A series of smart IoT sensors can measure virtually anything - from pressure to humidity, temperature, air quality, gas levels, sound and more. If the conditions in a specific area change in any predefined way, instant notifications can alert teams of potential safety risks and potentially prevent incidents before they occur.
Increase efficiency and reduced operational costs
Making mines “smart” has the effect of lowering operational costs. In a smart mine, key assets are digitised by embedding smart sensors that report data to a central system via a wireless network. Many of the same use cases of smart mining technology mentioned above not only improve mine safety, but also help to reduce operational costs.
Wireless monitoring systems that relay real-time data lower operational costs in a number of ways:
- Reduced reliance on paying human resources
- Reduced reliance on vehicles and petrol costs for data and asset collection
- No need for expensive cabling and system maintenance operations
- Maintaining critical assets more effectively increases return on investment
Having real-time visibility of mining assets allows you to track the location of your mining equipment when you need to use it. This is especially useful as self-driving machinery becomes more widely adopted in the industry. Instead of wasting time searching for various assets, you’ll be able to optimise productivity and profitability by streamlining your operations from your central management dashboard.
Automating the data gathering processes using smart technology reduces the need for time-consuming and potentially dangerous data collection. Access to real-time data is critical to optimising efficiencies and reducing costs. In contrast, by the time a worker has collected information and returned to the office, the data they have gathered is already outdated.
Maintenance and management
With real-time data connectivity and data analytics, you can optimise your mine’s maintenance schedules and production rates dynamically. With predictive analytics enabled by smart tracking and condition monitoring, you’ll be able to quickly identify required changes to predefined maintenance schedules to keep your equipment running efficiently and safely. This too avoids potential incidents that can disrupt or halt operations for weeks or months, in turn keeping the mine running and generating profits.
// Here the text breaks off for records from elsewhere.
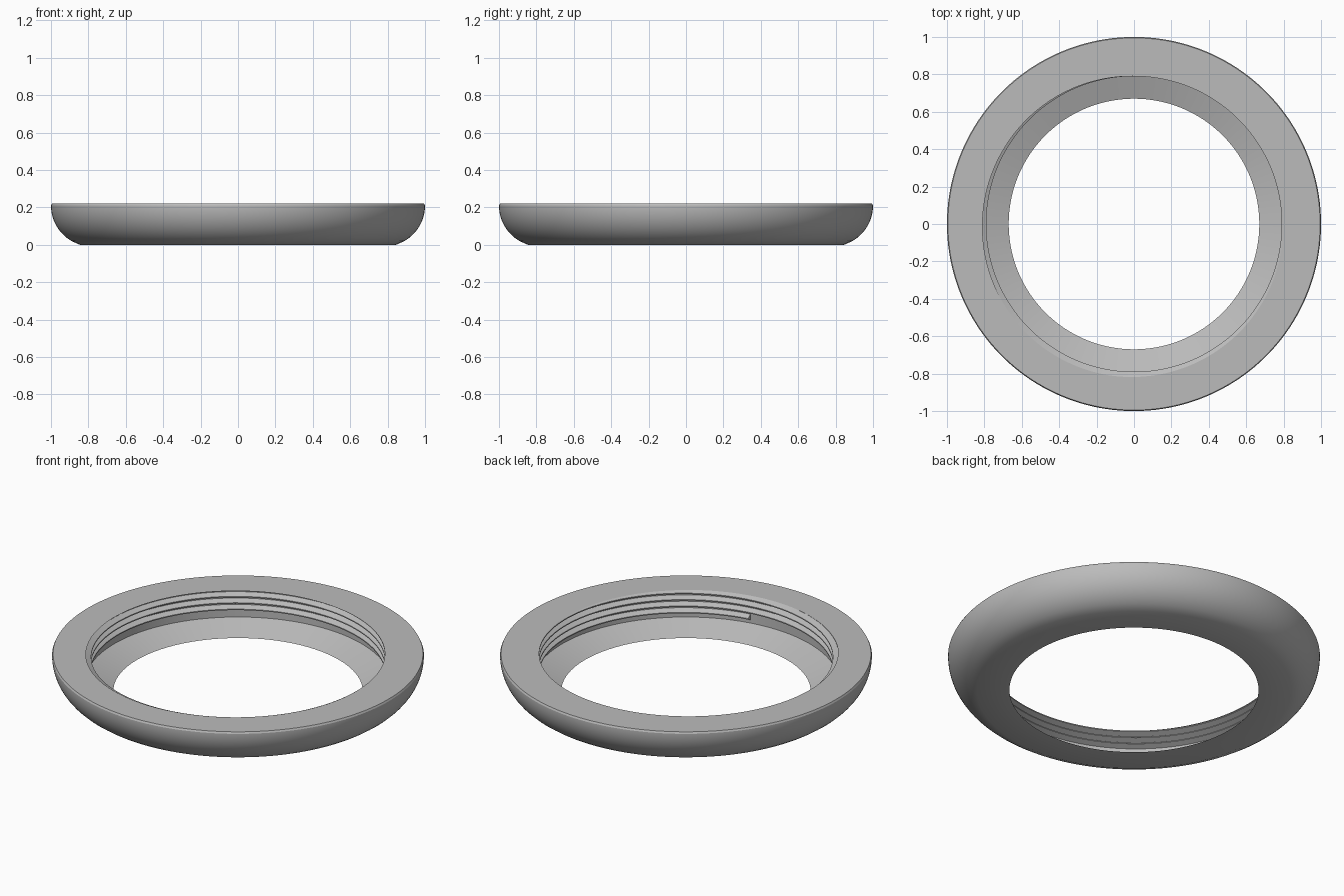
import bpy
import bmesh
from math import sin, cos, pi, sqrt, radians

cube = bpy.data.objects.get("Cube")
if cube:
    bpy.data.objects.remove(cube, do_unlink=True)

TOP = 0.22                    # height of the flat rim
ROOT, CREST = 0.82, 0.79      # thread radii
PITCH, TURNS = 0.038, 5
THREAD_START, START_ANGLE = 0.074, radians(280)
STEPS = 192

grey = bpy.data.materials.new("satin_grey")
grey.use_nodes = True
grey.diffuse_color = (0.5, 0.5, 0.5, 1)
grey.node_tree.nodes["Principled BSDF"].inputs["Base Color"].default_value = (0.5, 0.5, 0.5, 1)


def outer_profile():
    """Flat underside, rounded outer wall and outer edge of the rim."""
    radius, mid = 0.22, 0.21
    points = [(0.67, 0)]
    for i in range(17):
        z = mid * sin(pi / 2 * i / 16)
        points.append((1 - radius + sqrt(radius ** 2 - (mid - z) ** 2), z))
    return points + [(0.995, TOP)]


def thread_profile(t):
    """Inner wall at turn fraction t, from the bottom up, cut off at the rim."""
    points = [(ROOT, 0.055)]
    for k in range(TURNS):
        base = THREAD_START + PITCH * (t + k)
        points += [(ROOT, base), (CREST, base + 0.014),
                   (CREST, base + 0.020), (ROOT, base + 0.034)]
    clipped = points[:1]
    for (r0, z0), (r1, z1) in zip(points, points[1:]):
        if z1 <= TOP:
            clipped.append((r1, z1))
        elif z0 < TOP:
            f = (TOP - z0) / (z1 - z0)
            clipped.append((r0 + f * (r1 - r0), TOP))
        else:
            clipped.append(clipped[-1])
    return clipped


# Sweep the section round the axis, letting the thread climb as it goes
bm = bmesh.new()
outer = outer_profile()
columns = []
for i in range(STEPS + 1):
    t = i / STEPS
    a = START_ANGLE + 2 * pi * t
    section = outer + thread_profile(t)[::-1]
    columns.append([bm.verts.new((r * cos(a), r * sin(a), z)) for r, z in section])

count = len(columns[0])
for left, right in zip(columns, columns[1:]):
    for j in range(count):
        n = (j + 1) % count
        bm.faces.new((left[j], right[j], right[n], left[n]))

# Flat end where the thread begins
bm.faces.new(columns[0][-5:-1])
bmesh.ops.remove_doubles(bm, verts=bm.verts, dist=0.00005)

mesh = bpy.data.meshes.new("threaded_ring")
bm.to_mesh(mesh)
bm.free()
mesh.materials.append(grey)
ring = bpy.data.objects.new("threaded_ring", mesh)
bpy.context.collection.objects.link(ring)

bpy.ops.object.select_all(action='DESELECT')
ring.select_set(True)
bpy.context.view_layer.objects.active = ring
bpy.ops.object.shade_smooth_by_angle(angle=radians(25))
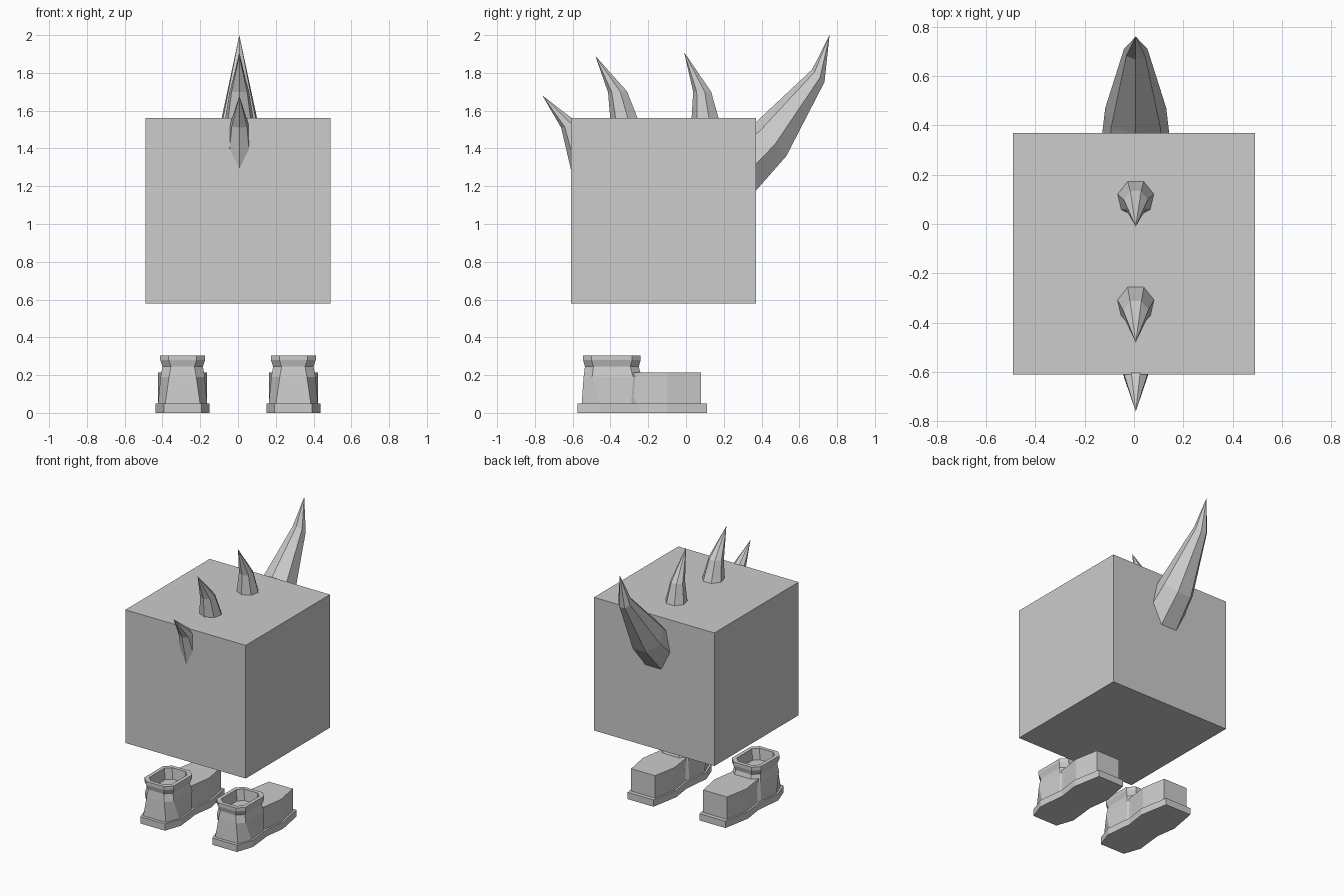
import bpy, bmesh, math
from mathutils import Vector

if "Cube" in bpy.data.objects:
    bpy.data.objects.remove(bpy.data.objects["Cube"])

grey = bpy.data.materials.new("plain_grey")
grey.diffuse_color = (0.604, 0.604, 0.604, 1)
grey.use_nodes = True
grey.node_tree.nodes["Principled BSDF"].inputs["Base Color"].default_value = grey.diffuse_color


def finish(bm, name):
    bmesh.ops.recalc_face_normals(bm, faces=bm.faces)
    mesh = bpy.data.meshes.new(name)
    bm.to_mesh(mesh)
    bm.free()
    mesh.materials.append(grey)
    obj = bpy.data.objects.new(name, mesh)
    bpy.context.collection.objects.link(obj)
    return obj


def loft(name, rings):
    """Skin equal-length rings; a ring of one point makes a tip. Ends are capped."""
    bm = bmesh.new()
    rows = [[bm.verts.new(p) for p in ring] for ring in rings]
    for a, b in zip(rows, rows[1:]):
        n = len(a)
        for i in range(n):
            j = (i + 1) % n
            if len(b) == 1:
                bm.faces.new((a[i], a[j], b[0]))
            else:
                bm.faces.new((a[i], a[j], b[j], b[i]))
    bm.faces.new(rows[0][::-1])
    if len(rows[-1]) > 2:
        bm.faces.new(rows[-1])
    return finish(bm, name)


def spike(name, sections, tip):
    """Seven-sided curved spike; section = (y, z, radius, ridge direction in y/z)."""
    rings = []
    for y, z, r, ridge in sections:
        d = Vector((0, *ridge)).normalized()
        rings.append([Vector((0.007, y, z)) + d * r * math.cos(t)
                      + Vector((r * math.sin(t), 0, 0))
                      for t in (i * math.tau / 7 for i in range(7))])
    rings.append([(0.007, *tip)])
    return loft(name, rings)


# Body cube
bm = bmesh.new()
bmesh.ops.create_cube(bm, size=0.98)
bmesh.ops.translate(bm, verts=bm.verts, vec=(0, -0.12, 1.07))
finish(bm, "body")

# Spikes along the back, ridge pointing forward
fwd = (-1, 0)
spike("front_spike", [(-0.515, 1.24, 0.083, fwd), (-0.61, 1.52, 0.052, (-1, -0.2))],
      (-0.76, 1.68))
spike("middle_spike", [(-0.31, 1.50, 0.086, fwd), (-0.36, 1.70, 0.053, (-1, -0.05))],
      (-0.48, 1.89))
spike("rear_spike", [(0.112, 1.50, 0.086, fwd), (0.088, 1.70, 0.050, fwd)],
      (-0.01, 1.91))

# Large tail curving upward
spike("tail", [(0.255, 1.25, 0.15, (-1, 1)), (0.45, 1.44, 0.127, (-1, 1)),
               (0.702, 1.783, 0.049, (-1, 1))], (0.76, 2.0))


def outline(cx, half, z):
    """Closed outline from (y, half width) stations."""
    return [(cx + w, y, z) for y, w in half] + [(cx - w, y, z) for y, w in half[::-1]]


def cuff(cx, y0, y1, hw, c, z):
    """Rectangle with cut corners."""
    return outline(cx, [(y0, hw - c), (y0 + c, hw), (y1 - c, hw), (y1, hw - c)], z)


sole = [(-0.575, 0.10), (-0.45, 0.143), (-0.25, 0.122), (-0.10, 0.143), (0.11, 0.105)]
toe = [(-0.34, 0.10), (-0.25, 0.108), (-0.10, 0.130), (0.08, 0.097)]

for side, cx in (("left", -0.293), ("right", 0.293)):
    # Flat sole with a narrow waist
    loft(side + "_sole", [outline(cx, sole, 0), outline(cx, sole, 0.05)])
    # Blocky toe
    loft(side + "_toe", [outline(cx, toe, 0.05), outline(cx, toe, 0.215)])
    # Open ankle with flared rim and hollow inside
    loft(side + "_ankle", [
        outline(cx, [(-0.552, 0.092), (-0.45, 0.130), (-0.29, 0.115), (-0.21, 0.09)], 0.05),
        cuff(cx, -0.542, -0.235, 0.117, 0.045, 0.19),
        cuff(cx, -0.535, -0.25, 0.107, 0.045, 0.245),
        cuff(cx, -0.545, -0.24, 0.119, 0.045, 0.28),
        cuff(cx, -0.545, -0.24, 0.119, 0.045, 0.305),
        cuff(cx, -0.517, -0.268, 0.092, 0.036, 0.305),
        cuff(cx, -0.510, -0.275, 0.084, 0.036, 0.225)])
Although there are barriers to mines adopting new technologies, these must be overcome in order for mines to remain competitive and successful in an increasingly digital age. From improving safety to enhancing productivity and efficiency, smart mines are the future of the industry.